No more heaves, insists Kenny
FG leader confident rivals 'not waiting in long grass'
Published 02/07/2010 | 05:00
REBELS left out of the Fine Gael frontbench after yesterday's reshuffle will not seek revenge and mount another heave, leader Enda Kenny insisted last night.
Key members of the group that tried to install Richard Bruton as leader, such as Brian Hayes, Michael Creed, Olivia Mitchell and Denis Naughten, were dropped from the party's top team.
Mr Kenny said those he dropped would not be waiting in the "long grass" for him but added he hoped they would be "waiting in the wings of government".
"They performed well in terms of their work on the last frontbench," Mr Kenny said.
"I hope they'll be waiting in the wings of government. In the Fine Gael party for the future there is no long grass -- it was all cut a couple of weeks ago," he added.
Other dissident TDs such as Simon Coveney, Leo Varadkar, Fergus O'Dowd, Charlie Flanagan and Mr Bruton himself were kept in the frontbench.
It was also widely speculated that Lucinda Creighton, the Dublin South-East TD who supported Mr Bruton, would be promoted, but she was left out.
Mr Kenny said Fine Gael was "a broad spectrum" and he couldn't appoint everyone in the party as a senior spokes-person.
"The fact that people are not here today, it may be a disappointment to some of them," he said.
He held out the unlikely scenario that those left out, who he had not spoken to about the reshuffle, could be considered for ministerial office if Fine Gael got into power.
"They will have their opportunity when Fine Gael achieves government to be considered at that level also.

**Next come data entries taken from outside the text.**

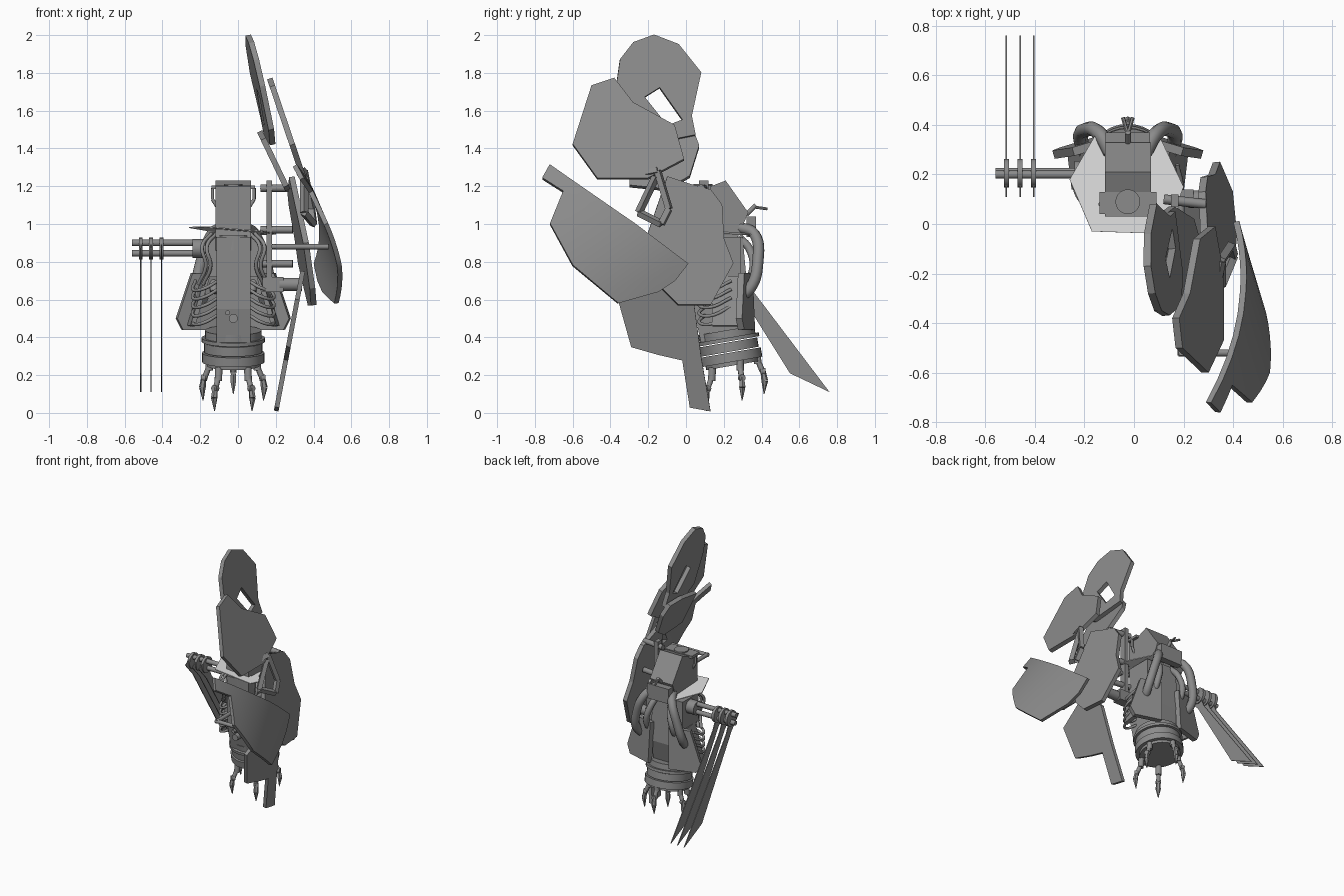
import bpy
import bmesh
from math import cos, sin, pi
from mathutils import Vector

default = bpy.data.objects.get("Cube")
if default:
    bpy.data.objects.remove(default)


def material(name, value):
    mat = bpy.data.materials.new(name)
    mat.use_nodes = True
    colour = (value, value, value, 1)
    mat.diffuse_color = colour
    mat.node_tree.nodes["Principled BSDF"].inputs["Base Color"].default_value = colour
    return mat


steel = material("steel_grey", 0.26)
pale = material("pale_grey", 0.75)
MID = -0.025  # centre line of the body


def finish(name, bm, mat=steel):
    bmesh.ops.recalc_face_normals(bm, faces=bm.faces)
    mesh = bpy.data.meshes.new(name)
    bm.to_mesh(mesh)
    bm.free()
    obj = bpy.data.objects.new(name, mesh)
    bpy.context.collection.objects.link(obj)
    mesh.materials.append(mat)
    return obj


def plate(name, loops, place, depth=0.03, mat=steel, cuts=0):
    """Panel: first loop is the rim, any other a hole; cuts let it curve."""
    bm = bmesh.new()
    for loop in loops:
        verts = [bm.verts.new((0, *p)) for p in loop]
        for a, b in zip(verts, verts[1:] + verts[:1]):
            bm.edges.new((a, b))
    bmesh.ops.triangle_fill(bm, edges=bm.edges[:], use_beauty=True)
    if cuts:
        bmesh.ops.subdivide_edges(bm, edges=bm.edges[:], cuts=cuts, use_grid_fill=True)
    for v in bm.verts:
        v.co = place(v.co.y, v.co.z)
    obj = finish(name, bm, mat)
    mod = obj.modifiers.new("thickness", "SOLIDIFY")
    mod.thickness = depth
    mod.offset = 0
    return obj


def leaning(base, per_y, per_z):
    """Places a side outline (y, z) on a tilted plane."""
    return lambda y, z: (base + per_y * y + per_z * z, y, z)


def cupped(y, z):
    """Curved surface of the big front petal."""
    along = .82 * (y + .27) - .575 * (z - 1)
    down = -.575 * (y + .27) - .82 * (z - 1)
    x = .44 + .05 * along - .38 * along ** 2 + .26 * down - .3 * along * down
    return (x, y, z)


def prism(name, outline, x0, x1):
    bm = bmesh.new()
    ends = [[bm.verts.new((x, y, z)) for y, z in outline] for x in (x0, x1)]
    for end in ends:
        bm.faces.new(end)
    for i in range(len(outline)):
        bm.faces.new((ends[0][i - 1], ends[0][i], ends[1][i], ends[1][i - 1]))
    return finish(name, bm)


def box(name, low, high):
    (x0, y0, z0), (x1, y1, z1) = low, high
    return prism(name, [(y0, z0), (y1, z0), (y1, z1), (y0, z1)], x0, x1)


def rod(name, a, b, r0, r1=None, sides=12):
    a, b = Vector(a), Vector(b)
    bm = bmesh.new()
    bmesh.ops.create_cone(bm, cap_ends=True, segments=sides, radius1=r0,
                          radius2=r0 if r1 is None else r1, depth=(b - a).length)
    turn = Vector((0, 0, 1)).rotation_difference(b - a)
    for v in bm.verts:
        v.co = turn @ v.co + (a + b) / 2
    obj = finish(name, bm)
    for p in obj.data.polygons:
        p.use_smooth = sides > 6 and len(p.vertices) == 4
    return obj


def tube(name, points, radius):
    curve = bpy.data.curves.new(name, "CURVE")
    curve.dimensions = "3D"
    curve.bevel_depth = radius
    curve.bevel_resolution = 2
    curve.use_fill_caps = True
    curve.resolution_u = 6
    spline = curve.splines.new("BEZIER")
    spline.bezier_points.add(len(points) - 1)
    for bp, p in zip(spline.bezier_points, points):
        bp.co = p
        bp.handle_left_type = bp.handle_right_type = "AUTO"
    curve.materials.append(steel)
    obj = bpy.data.objects.new(name, curve)
    bpy.context.collection.objects.link(obj)


# Layered armour petals on the left side
plate("top_petal",
      [[(-.17, 2), (-.04, 1.95), (.08, 1.8), (.03, 1.57), (.05, 1.47), (-.2, 1.42),
        (-.33, 1.5), (-.37, 1.73), (-.35, 1.87), (-.28, 1.96)],
       [(-.22, 1.67), (-.14, 1.72), (-.02, 1.55), (-.1, 1.52)]],
      leaning(.48, -.08, -.22))
plate("upper_link_petal",
      [[(-.3, 1.45), (-.1, 1.49), (.04, 1.49), (.07, 1.41), (.02, 1.25), (-.1, 1.18), (-.3, 1.2)]],
      leaning(.83, 0, -.48))
plate("upper_petal",
      [[(-.38, 1.77), (-.28, 1.64), (-.06, 1.52), (-.01, 1.34), (-.2, 1.24), (-.47, 1.24),
        (-.6, 1.42), (-.5, 1.73)]],
      leaning(.77, 0, -.34))
plate("side_petal",
      [[(-.1, 1.25), (.02, 1.21), (.13, 1.18), (.19, 1.1), (.2, .92), (.25, .79), (.13, .57),
        (-.04, .57), (-.13, .66), (-.22, .9)]],
      leaning(.5, -.1, -.18))
plate("lower_petal",
      [[(-.36, .6), (-.29, .35), (-.15, .31), (-.02, .28), (.02, .03), (.13, .01), (.08, .3),
        (.04, .6), (-.1, .75)]],
      leaning(.2, 0, .19), .025)
front_petal = plate("front_petal",
                    [[(-.72, 1.31), (-.27, 1), (.01, .79), (-.06, .7), (-.15, .64), (-.36, .58),
                      (-.6, .78), (-.72, 1), (-.65, 1.17), (-.76, 1.24)]],
                    cupped, .025, cuts=4)
for p in front_petal.data.polygons:
    p.use_smooth = True
edges = front_petal.modifiers.new("sharp_rim", "EDGE_SPLIT")
edges.split_angle = .6

# Petal brackets
frame = [(.33, -.25, 1.26), (.35, -.15, 1.28), (.39, -.09, 1.08), (.4, -.13, 1.0), (.35, -.25, 1.06),
         (.35, -.16, 1.25)]
for a, b in zip(frame, frame[1:]):
    rod("bracket_bar", a, b, .022, sides=4)
box("mount_post", (.15, .07, .72), (.18, .12, 1.23))
for z in (.79, .97, 1.19):
    rod("mount_bar", (.12, .1, z), (.29, .08, z), .02, sides=8)
rod("petal_strut", (.18, -.52, .88), (.48, -.52, .88), .014)
rod("strut_arm", (.19, -.53, .88), (.19, .1, .88), .014)
box("side_motor", (.13, .07, .64), (.24, .14, .72))
rod("motor_shaft", (.22, .1, .68), (.34, .1, .68), .035)

# Head and collar
prism("head", [(.06, .93), (.08, 1.18), (.21, 1.23), (.33, 1.06), (.27, .92)], MID - .093, MID + .093)
box("head_visor", (MID - .093, .03, .97), (MID + .093, .1, 1.2))
box("brow_plate", (MID - .115, .04, 1.185), (MID + .115, .13, 1.205))
rod("brow_disc", (MID, .09, 1.2), (MID, .09, 1.213), .05, sides=20)
box("back_plate", (MID - .09, .32, .93), (MID + .09, .37, 1.04))
for s in (-1, 1):
    rod("head_handle", (MID + s * .11, .08, 1.19), (MID + s * .11, .08, 1.13), .009)
    rod("handle_foot", (MID + s * .11, .08, 1.13), (MID + s * .085, .08, 1.09), .009)
    rod("antenna_tip", (MID, .36, 1.09), (MID + s * .02, .43, 1.08), .008, sides=6)
rod("antenna", (MID, .32, 1.05), (MID, .37, 1.1), .012)
plate("collar", [[(-.17, -.03), (-.26, .18), (-.15, .37), (.1, .36), (.2, .15), (.13, -.04)]],
      lambda x, y: (x, y, .97 - .08 * x - .05 * y), .006, pale)
rod("neck", (MID, .13, .86), (MID, .13, .94), .1, sides=24)

# Torso
prism("torso_column", [(.03, .93), (.04, .55), (.08, .37), (.28, .4), (.33, .6), (.3, .93)],
      MID - .09, MID + .09)
box("chest", (MID - .15, .1, .72), (MID + .15, .29, .93))
rod("chest_bolt", (MID, .0, .5), (MID, .08, .5), .024)
rod("small_bolt", (MID - .03, .02, .53), (MID - .03, .08, .53), .013)
for s in (-1, 1):
    # Flared hip guards
    plate("hip_guard", [[(.07, .74), (.22, .74), (.3, .5), (.27, .44), (.08, .44)]],
          lambda x, z: (MID + s * x, .36 - .3 * x + .05 * (.7 - z), z), .035)
    plate("hip_side", [[(.14, .72), (.32, .72), (.29, .46), (.14, .46)]],
          lambda y, z: (MID + s * (.36 - .3 * z + .12 * (y - .2)), y, z), .025)
    # Thick hoses at the back
    tube("back_hose", [(MID + s * x, y, z) for x, y, z in
         ((.07, .29, .98), (.11, .36, .95), (.17, .38, .8), (.19, .34, .66), (.16, .26, .6))], .03)
    tube("inner_hose", [(MID + s * x, y, z) for x, y, z in
         ((.06, .28, .93), (.08, .34, .86), (.11, .35, .74), (.1, .28, .64))], .022)
    # Thin looping cables at the waist and chest
    for i in range(5):
        z = .7 - i * .045
        tube("waist_cable", [(MID + s * x, y, z + h) for x, y, h in
             ((.08, .1, 0), (.15, .07, -.04), (.21, .13, -.05), (.2, .24, 0))], .009)
    for i in range(2):
        tube("chest_cable", [(MID + s * (x + i * .025), y, z) for x, y, z in
             ((.09, .12, .95), (.14, .06, .88), (.12, .07, .78), (.16, .12, .68))], .01)

# Tilted round waist with bands
lean = Vector((0, -.17, .985))
base = Vector((MID, .245, .25))
for start, end, radius in ((0, .03, .14), (.02, .07, .165), (.075, .125, .155),
                           (.13, .15, .168), (.15, .19, .15)):
    rod("waist_band", base + lean * start, base + lean * end, radius, sides=32)

# Five hanging claws
for i in range(5):
    a = pi / 2 + i * pi * 2 / 5
    out = Vector((cos(a), sin(a), 0))

    def at(reach, z):
        return base + out * reach + Vector((0, 0, z - base.z + .05 * out.y))
    rod("claw_mount", at(.13, .28), at(.135, .21), .02)
    rod("claw_upper", at(.13, .24), at(.16, .17), .015, sides=8)
    rod("claw_knuckle", at(.15, .17), at(.175, .17), .018)
    rod("claw_finger", at(.162, .18), at(.172, .12), .013, .018, 6)
    rod("claw_tip", at(.172, .12), at(.168, .05), .018, .002, 6)

# Blade arm on the right side
for y, z in ((.2, .9), (.21, .845)):
    rod("blade_arm", (-.56, y, z), (-.12, y, z), .017)
rod("shoulder", (-.24, .205, .87), (-.15, .205, .87), .05, sides=20)
for x in (-.515, -.46, -.405):
    rod("blade_hub", (x - .01, .205, .87), (x + .01, .205, .87), .058, sides=20)
    plate("blade", [[(.11, .87), (.19, .92), (.26, .77), (.76, .11), (.55, .21), (.2, .77)]],
          leaning(x, 0, 0), .006)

"The fact that members are here means they serve their responsibilities between here and the next general election.
"I look forward to leading this team as the front-runners for Fine Gael as we enter the last lap of the period before the forthcoming general election.
"Before our eyes, the stability of this Government is unravelling. The anxiety and the concerns and the mistrust that is there is an indication that its days are numbered," Mr Kenny said.
But he dodged a question on whether he would step up his performances on the economy and instead pointed to his new economic team of Michael Noonan, who takes over the finance portfolio, Mr Bruton, enterprise spokesman, Mr Varadkar, communications, and John Perry, who will look after small businesses.
"Of course, I am going to take a greater role and I am going to lead by example," Mr Kenny said.
"At urban and outside urban areas we have a message to preach that is not confined merely to economic circumstances but the social difficulties that our people face and the circumstances they find themselves in because of mismanagement and incompetence.
"This is a team leadership, everybody's got a responsibility."
He also defended a U-turn he did on the IRA army council. During a visit to Belfast last week, he said FG could not serve in government with Sinn Fein because the army council had not been stood down.
But he told the Dail this week he accepted the "IRA and its army council are no more".
Mr Kenny yesterday said he would write to Sinn Fein's Martin McGuinness, asking him to confirm the army council is "no longer relevant".
He wanted confirmation from Mr McGuinness that "the Sinn Fein party accepts that there is only one Oglaigh na hEireann and that is the Irish Army of the Irish Republic".